    MATT STOCKMAN
    DIRECTOR OF PROGRAMMING
    WAWZ/NY-NJ

    The first thing I try to remember is that the listener always comes first, and they’re still gonna come to our station for the songs they know and love… so putting ANY other agenda ahead of that is dangerous. That might mean setting an expectation with your label partners that you might not be able to get to everything.Second, I find that this is where a Post-Current or Super Recurrent category can come in handy… it can be a place to put songs that feel like they’re just never gonna slow down. A category like this still turns over frequently, so those big songs are getting plenty of exposure, but you’re creating an opening on your playlist to move something in that is proving itself on other stations.

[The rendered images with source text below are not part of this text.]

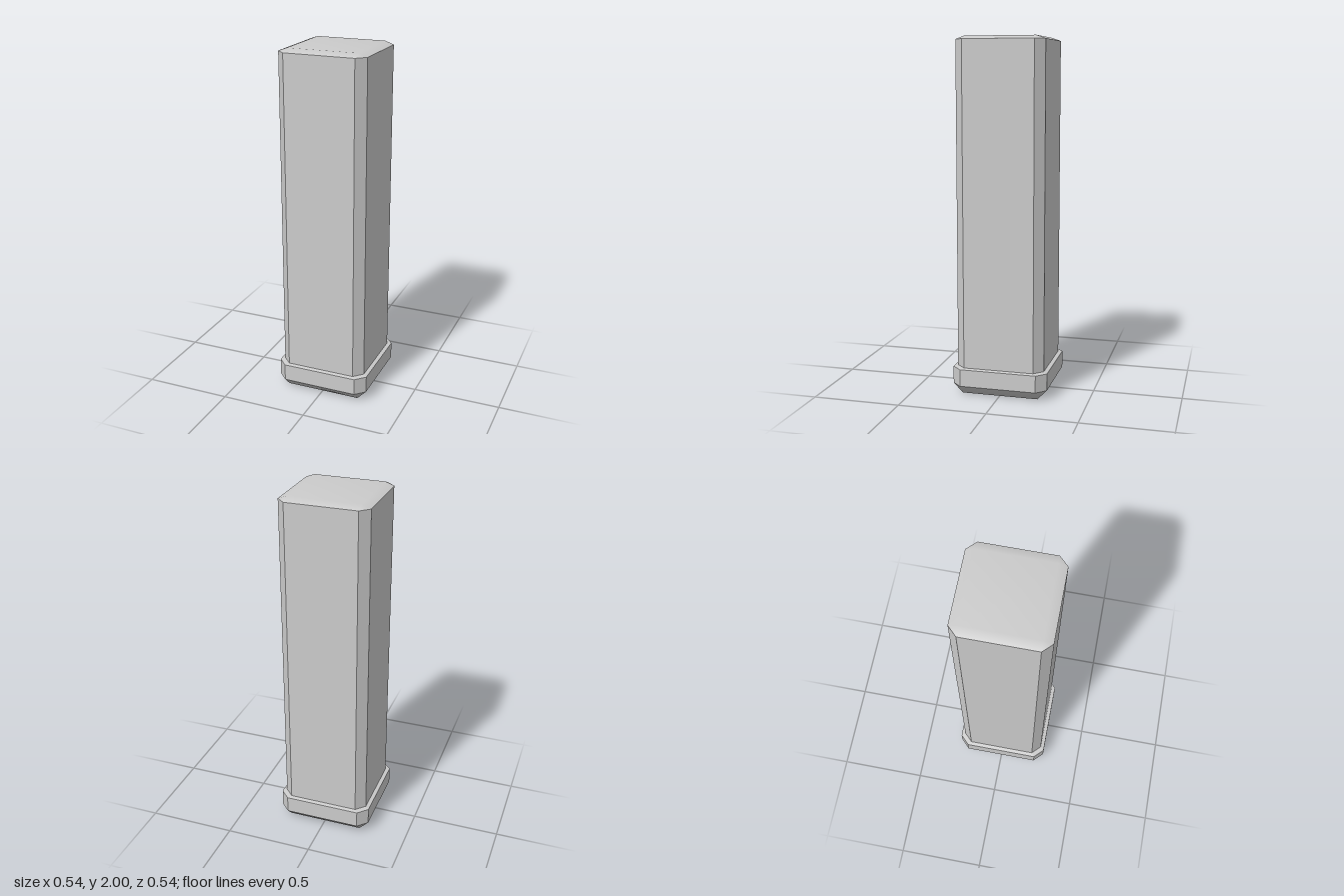
import * as THREE from 'three';
import { mergeVertices } from 'three/addons/utils/BufferGeometryUtils.js';

const material = new THREE.MeshStandardMaterial({ color: 0xcccccc });

// Square section of half-width h whose sides end at c, leaving cut corners (c = h: sharp square).
function ring([h, c, y]) {
  return [[h, c], [c, h], [-c, h], [-h, c], [-h, -c], [-c, -h], [c, -h], [h, -c]]
    .map(([x, z]) => new THREE.Vector3(x, y, z));
}

// Skin consecutive sections from bottom to top, skipping collapsed triangles.
function skin(name, sections, smooth) {
  const points = [];
  const rings = sections.map(ring);
  const tri = (a, b, c) => {
    if (new THREE.Triangle(a, b, c).getArea() > 1e-7) points.push(a, b, c);
  };
  for (let r = 0; r < rings.length - 1; r++) {
    const lo = rings[r], hi = rings[r + 1];
    for (let i = 0; i < 8; i++) {
      const j = (i + 1) % 8;
      tri(lo[i], hi[i], hi[j]);
      tri(lo[i], hi[j], lo[j]);
    }
  }
  let geometry = new THREE.BufferGeometry().setFromPoints(points);
  if (smooth) geometry = mergeVertices(geometry);
  geometry.computeVertexNormals();
  const mesh = new THREE.Mesh(geometry, material);
  mesh.name = name;
  return mesh;
}

export function createModel() {
  const model = new THREE.Group();
  model.name = 'post';

  // Foot: softly shaded bevelled underside, flat collar and a narrow ledge
  const foot = new THREE.Group();
  foot.name = 'foot';
  foot.add(
    skin('footUnderside', [[0, 0, 0], [0.218, 0.218, 0], [0.272, 0.218, 0.055]], true),
    skin('footCollar', [[0.272, 0.218, 0.055], [0.272, 0.218, 0.152]], false),
    skin('footLedge', [[0.272, 0.218, 0.152], [0.25, 0.2, 0.157]], false),
  );

  // Shaft: flat sides with cut corners under a softly bevelled top
  const shaft = new THREE.Group();
  shaft.name = 'shaft';
  shaft.add(
    skin('shaftSides', [[0.25, 0.2, 0.157], [0.25, 0.2, 1.982]], false),
    skin('shaftTop', [[0.25, 0.2, 1.982], [0.2, 0.2, 2], [0, 0, 2]], true),
  );

  model.add(foot, shaft);
  return model;
}
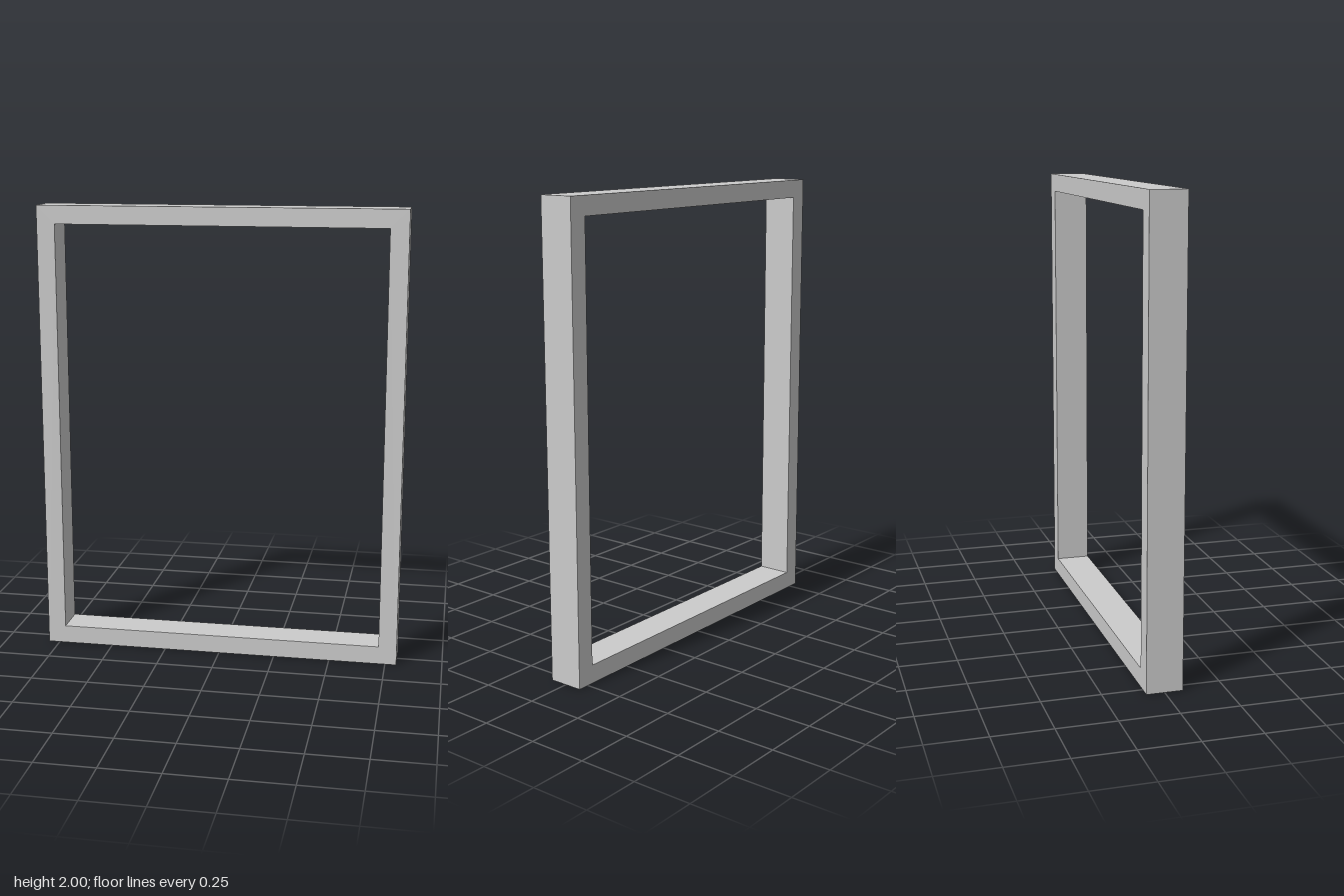
import * as THREE from 'three';

const WIDTH = 1.6, HEIGHT = 2, BORDER = 0.08, DEPTH = 0.154;

// Closed rectangle outline, centred on x = 0
function rectangle(path, halfWidth, bottom, top) {
  path.moveTo(-halfWidth, bottom);
  path.lineTo(halfWidth, bottom);
  path.lineTo(halfWidth, top);
  path.lineTo(-halfWidth, top);
  path.closePath();
  return path;
}

export function createModel() {
  const model = new THREE.Group();
  model.name = 'rectangularFrame';

  // Square-edged frame with one open centre
  const outline = rectangle(new THREE.Shape(), WIDTH / 2, 0, HEIGHT);
  outline.holes.push(rectangle(new THREE.Path(), WIDTH / 2 - BORDER, BORDER, HEIGHT - BORDER));
  const geometry = new THREE.ExtrudeGeometry(outline, { depth: DEPTH, bevelEnabled: false });
  geometry.translate(0, 0, -DEPTH / 2);

  const frame = new THREE.Mesh(geometry, new THREE.MeshStandardMaterial({ color: 0xcccccc }));
  frame.name = 'frame';
  model.add(frame);
  return model;
}
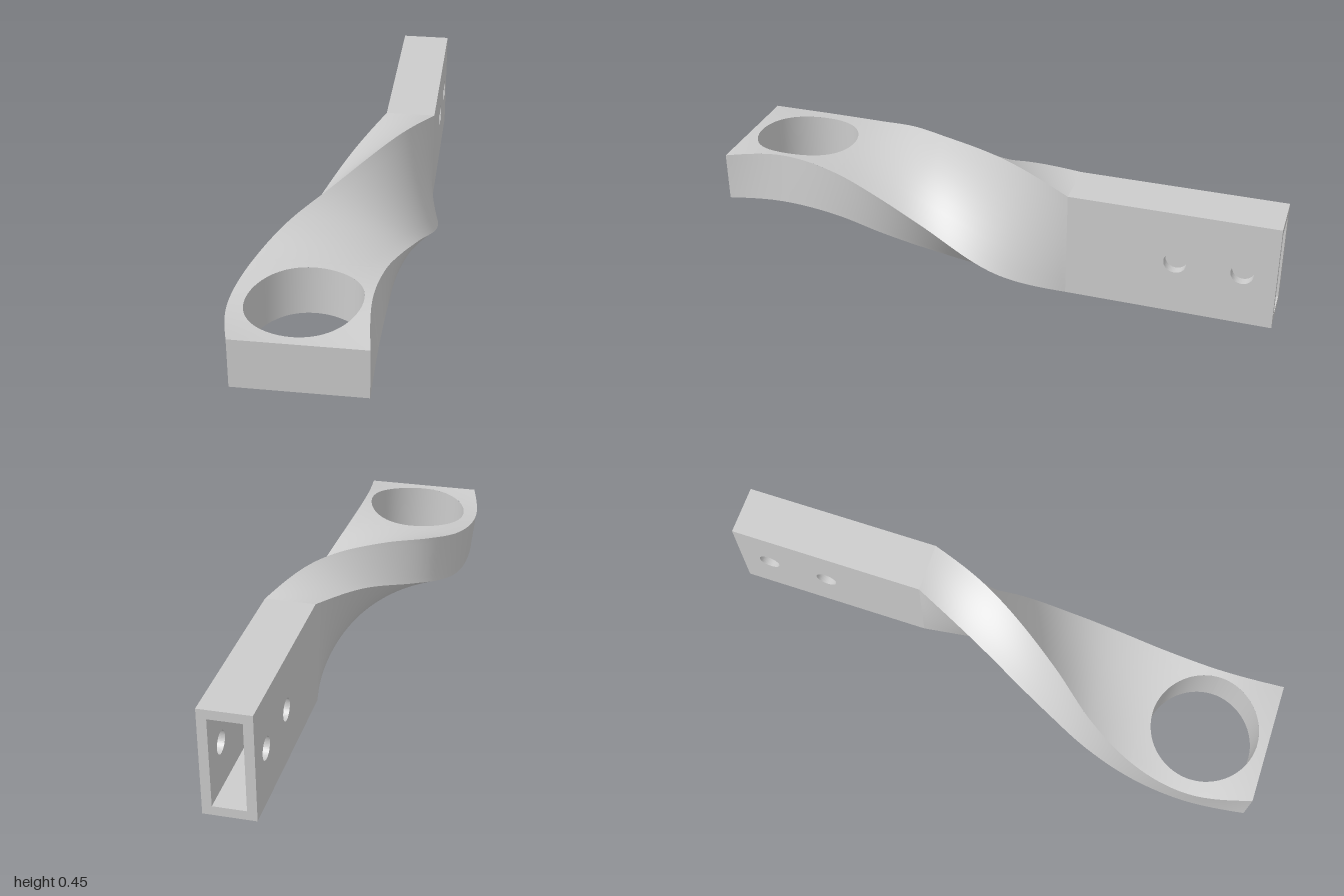
import * as THREE from 'three';

// Four long corner edges of the twisted arm, as [x, y] at each station in Z
const Z = [-0.3, -0.08, 0.24, 0.4, 0.57, 0.78, 1];
const A = [[0.25, 0.41], [0.15, 0.445], [-0.05, 0.4], [-0.17, 0.355], [-0.255, 0.31], [-0.295, 0.289], [-0.255, 0.31]];
const D = [[0.075, 0.41], [-0.02, 0.365], [-0.155, 0.245], [-0.215, 0.185], [-0.255, 0.135], [-0.272, 0.112], [-0.255, 0.135]];
const C = [[0.075, 0.035], [0.12, 0], [0.155, 0.05], [0.167, 0.09], [0.17, 0.135], [0.17, 0.156], [0.17, 0.135]];
const B = [[0.25, 0.035], [0.29, 0.08], [0.24, 0.205], [0.205, 0.262], [0.17, 0.31], [0.15, 0.335], [0.17, 0.31]];

// Smooth cubic through an edge's stations, evaluated at depth z
function edge(pts, z) {
  let i = 0;
  while (i < Z.length - 2 && z > Z[i + 1]) i++;
  const h = Z[i + 1] - Z[i], t = (z - Z[i]) / h;
  const value = (k) => {
    const slope = (j) => (pts[j + 1][k] - pts[j][k]) / (Z[j + 1] - Z[j]);
    const tangent = (j) => {
      if (j === 0) return 1.5 * slope(0) - 0.5 * tangent(1);
      if (j === Z.length - 1) return 1.5 * slope(j - 1) - 0.5 * tangent(j - 1);
      const h0 = Z[j] - Z[j - 1], h1 = Z[j + 1] - Z[j];
      return (slope(j - 1) * h1 + slope(j) * h0) / (h0 + h1);
    };
    const t2 = t * t, t3 = t2 * t;
    return (2 * t3 - 3 * t2 + 1) * pts[i][k] + (t3 - 2 * t2 + t) * h * tangent(i)
      + (3 * t2 - 2 * t3) * pts[i + 1][k] + (t3 - t2) * h * tangent(i + 1);
  };
  return new THREE.Vector3(value(0), value(1), z);
}

// Grid surface from fn(u, v); it faces du x dv
function grid(fn, nu, nv) {
  const pos = [], index = [];
  for (let j = 0; j <= nv; j++)
    for (let i = 0; i <= nu; i++) pos.push(...fn(i / nu, j / nv).toArray());
  for (let j = 0; j < nv; j++)
    for (let i = 0; i < nu; i++) {
      const a = j * (nu + 1) + i, d = a + nu + 1;
      index.push(a, a + 1, d + 1, a, d + 1, d);
    }
  const g = new THREE.BufferGeometry();
  g.setAttribute('position', new THREE.Float32BufferAttribute(pos, 3));
  g.setIndex(index);
  g.computeVertexNormals();
  return g;
}

export function createModel() {
  const root = new THREE.Group();
  const mat = new THREE.MeshStandardMaterial({ color: 0xcccccc });
  const add = (parent, name, geo) => {
    const m = new THREE.Mesh(geo, mat);
    m.name = name;
    parent.add(m);
    return m;
  };
  const { lerp } = THREE.MathUtils;

  // Twisted arm
  const arm = new THREE.Group();
  arm.name = 'twistedArm';
  root.add(arm);
  const z0 = -0.3, zEye = 0.57, z1 = 1;
  const strip = (p, q, end) => grid((u, v) => {
    const z = lerp(z0, end, v);
    return edge(p, z).lerp(edge(q, z), u);
  }, 8, 60);
  add(arm, 'outerSide', strip(A, D, z1));
  add(arm, 'innerSide', strip(C, B, z1));
  add(arm, 'armUnderside', strip(D, C, zEye));
  add(arm, 'armTop', strip(B, A, zEye));
  const cap = (a, b, c, d, z) => grid((u, v) =>
    edge(a, z).lerp(edge(b, z), u).lerp(edge(d, z).lerp(edge(c, z), u), v), 1, 1);
  add(arm, 'frontEnd', cap(D, C, B, A, z1));
  add(arm, 'rearEnd', cap(B, C, D, A, z0));

  // Eye: top and bottom faces around a vertical round hole
  const eye = new THREE.Group();
  eye.name = 'eye';
  root.add(eye);
  const cx = -0.06, cz = 0.78, r = 0.185;
  const faceY = (l, rgt, x, z) => {
    const p = edge(l, z), q = edge(rgt, z);
    return lerp(p.y, q.y, (x - p.x) / (q.x - p.x));
  };
  const ringFace = (l, rgt, flip) => grid((u, v) => {
    const s = ((flip ? 1 - u : u) * 4) % 4, side = Math.floor(s), f = s - side;
    const across = [1, 1 - f, 0, f][side];
    const z = [lerp(zEye, z1, f), z1, lerp(z1, zEye, f), zEye][side];
    const rim = edge(l, z).lerp(edge(rgt, z), across);
    const ang = Math.atan2(rim.z - cz, rim.x - cx);
    const x = lerp(cx + r * Math.cos(ang), rim.x, v);
    const zz = lerp(cz + r * Math.sin(ang), rim.z, v);
    return new THREE.Vector3(x, faceY(l, rgt, x, zz), zz);
  }, 96, 4);
  add(eye, 'eyeTop', ringFace(A, B, false));
  add(eye, 'eyeUnderside', ringFace(D, C, true));
  add(eye, 'eyeBore', grid((u, v) => {
    const a = u * Math.PI * 2, x = cx + r * Math.cos(a), z = cz + r * Math.sin(a);
    return new THREE.Vector3(x, lerp(faceY(D, C, x, z), faceY(A, B, x, z), v), z);
  }, 64, 1));

  // Hollow rectangular socket: two drilled side plates, top and bottom plates
  const socket = new THREE.Group();
  socket.name = 'socket';
  root.add(socket);
  const wall = 0.032, xa = 0.075, xb = 0.25, ya = 0.035, yb = 0.41;
  const plate = new THREE.Shape([[0.3, ya], [1, ya], [1, yb], [0.3, yb]].map(([x, y]) => new THREE.Vector2(x, y)));
  for (const d of [0.667, 0.888])
    plate.holes.push(new THREE.Path().absarc(d, 0.225, 0.038, 0, Math.PI * 2, true));
  const plateGeo = new THREE.ExtrudeGeometry(plate, { depth: wall, bevelEnabled: false, curveSegments: 24 });
  plateGeo.rotateY(Math.PI / 2);
  add(socket, 'rightPlate', plateGeo).position.x = xa;
  add(socket, 'leftPlate', plateGeo).position.x = xb - wall;
  const flat = new THREE.BoxGeometry(xb - xa - 2 * wall, wall, 0.7);
  add(socket, 'bottomPlate', flat).position.set((xa + xb) / 2, ya + wall / 2, -0.65);
  add(socket, 'topPlate', flat).position.set((xa + xb) / 2, yb - wall / 2, -0.65);

  return root;
}
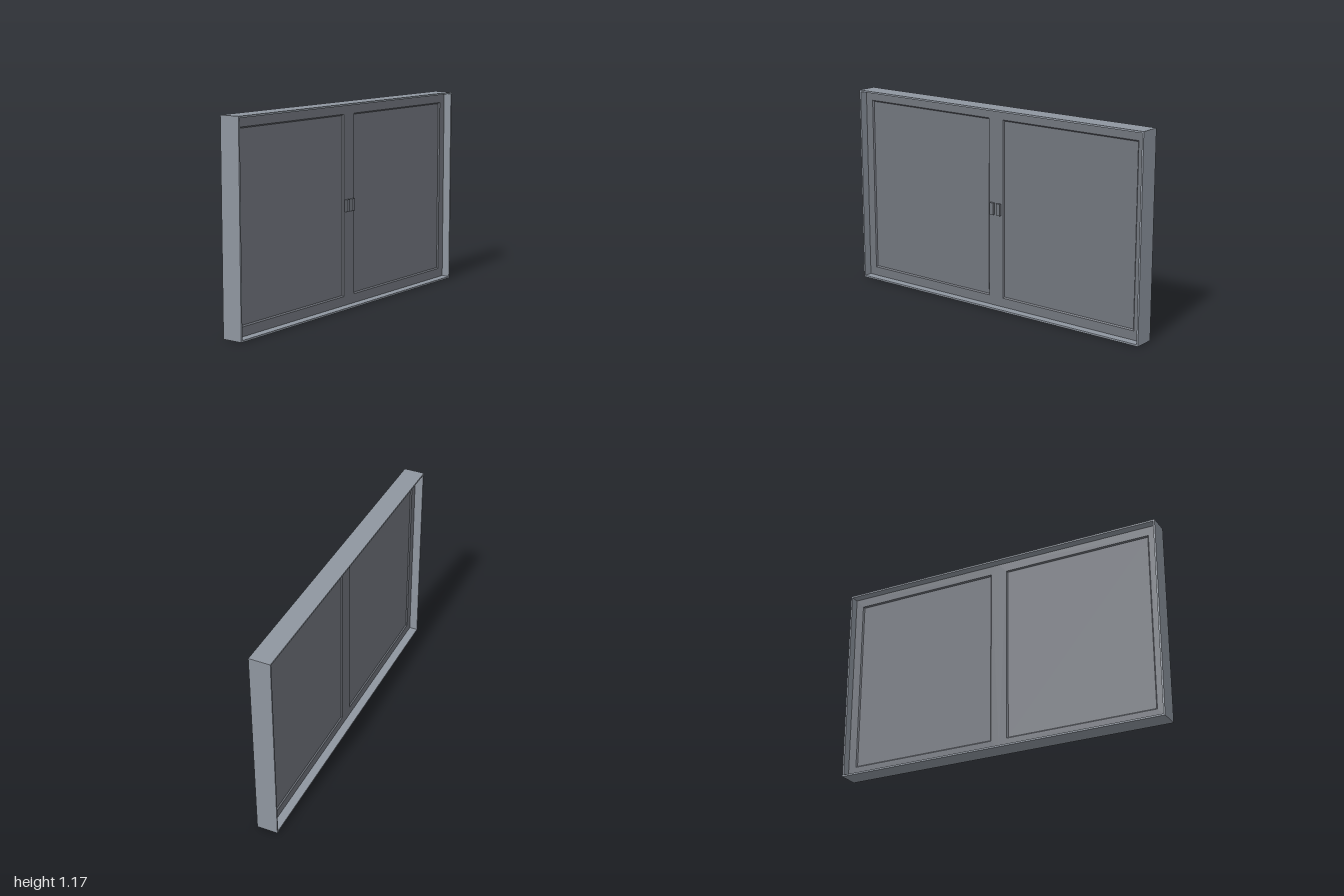
import * as THREE from 'three';

const W = 2, H = 1.172, D = 0.122;   // overall size
const LIP = 0.01;                    // casing wall thickness
const SASH = 0.024, PANE = 0.01;     // sash and pane depths
const BEVEL = 0.007;                 // sloped bead around each pane

const casingMaterial = new THREE.MeshStandardMaterial({ color: 0x8f96a0 });
const sashMaterial = new THREE.MeshStandardMaterial({ color: 0x71757d });

function addMesh(parent, name, geometry, material, x = 0, y = 0, z = 0) {
  const mesh = new THREE.Mesh(geometry, material);
  mesh.name = name;
  mesh.position.set(x, y, z);
  parent.add(mesh);
}

function rectangle(path, x0, y0, x1, y1) {
  path.moveTo(x0, y0);
  path.lineTo(x1, y0);
  path.lineTo(x1, y1);
  path.lineTo(x0, y1);
  path.closePath();
  return path;
}

// Rectangular ring, extruded symmetrically about z = 0
function ring(outer, inner, depth, bevel = 0) {
  const shape = rectangle(new THREE.Shape(), ...outer);
  shape.holes.push(rectangle(new THREE.Path(), ...inner));
  const geometry = new THREE.ExtrudeGeometry(shape, {
    depth, bevelEnabled: bevel > 0, bevelSize: bevel, bevelThickness: bevel, bevelSegments: 1,
  });
  return geometry.translate(0, 0, -depth / 2);
}

export function createModel() {
  const group = new THREE.Group();
  group.name = 'slidingWindow';

  // Thin, deep casing around the whole window
  addMesh(group, 'casing',
    ring([-W / 2, 0, W / 2, H], [-W / 2 + LIP, LIP, W / 2 - LIP, H - LIP], D), casingMaterial);

  for (const side of [-1, 1]) {
    const sash = new THREE.Group();
    sash.name = side < 0 ? 'rightSash' : 'leftSash';
    group.add(sash);

    // Sash frame, meeting its twin on the centre line
    const [x0, x1] = [0, side * (W / 2 - LIP)].sort((a, b) => a - b);
    const [left, right] = [side * 0.048, side * 0.942].sort((a, b) => a - b);
    const bottom = 0.062, top = 1.11;
    const opening = [left, bottom, right, top];
    addMesh(sash, 'sashFrame', ring([x0, LIP, x1, H - LIP], opening, SASH), sashMaterial);

    // Bead sloping from the sash faces down to the pane
    const e = 0.001;
    addMesh(sash, 'paneBead',
      ring(opening, [left + e, bottom + e, right - e, top - e], PANE, BEVEL), sashMaterial);

    // Pane set back from both faces of the sash
    addMesh(sash, 'pane', new THREE.BoxGeometry(right - left, top - bottom, PANE), sashMaterial,
      (left + right) / 2, (bottom + top) / 2, 0);

    // Small pull on the front of the meeting stile
    addMesh(sash, 'handle', new THREE.BoxGeometry(0.026, 0.07, 0.014), sashMaterial,
      side * 0.0235, 0.588, SASH / 2 + 0.007);
  }
  return group;
}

    Thank you, Ryan, Melony and Matt. Final thoughts:Here are 5 ways to help you feel less overwhelmed.

    1. Listen to songs like it’s your full-time job.
    2. Divide the playlist up into three sections: future adds, songs I love, songs I like.
    3. Listen actively, passively, and listen in different locations (car, work, walk, home).
    4. Move songs up, down and off of your playlist constantly.
    5. Be honest with the radio promoters asking you for your feedback.
  • I hope this has encouraged you. If you would like to talk, I would be honored to help build confidence in you, your team, and your brand. Together, we can grow the greatest message and the greatest songs Beyond the (615) and into your local community.

    Todd is the Christian Format Editor at AllAccess.com as well as the Owner of a Consulting & Coaching service at beyond615.com. He helps build confidence where people feel unsure.

Print Friendly, PDF & Email
About ieyenews

Speak Your Mind

*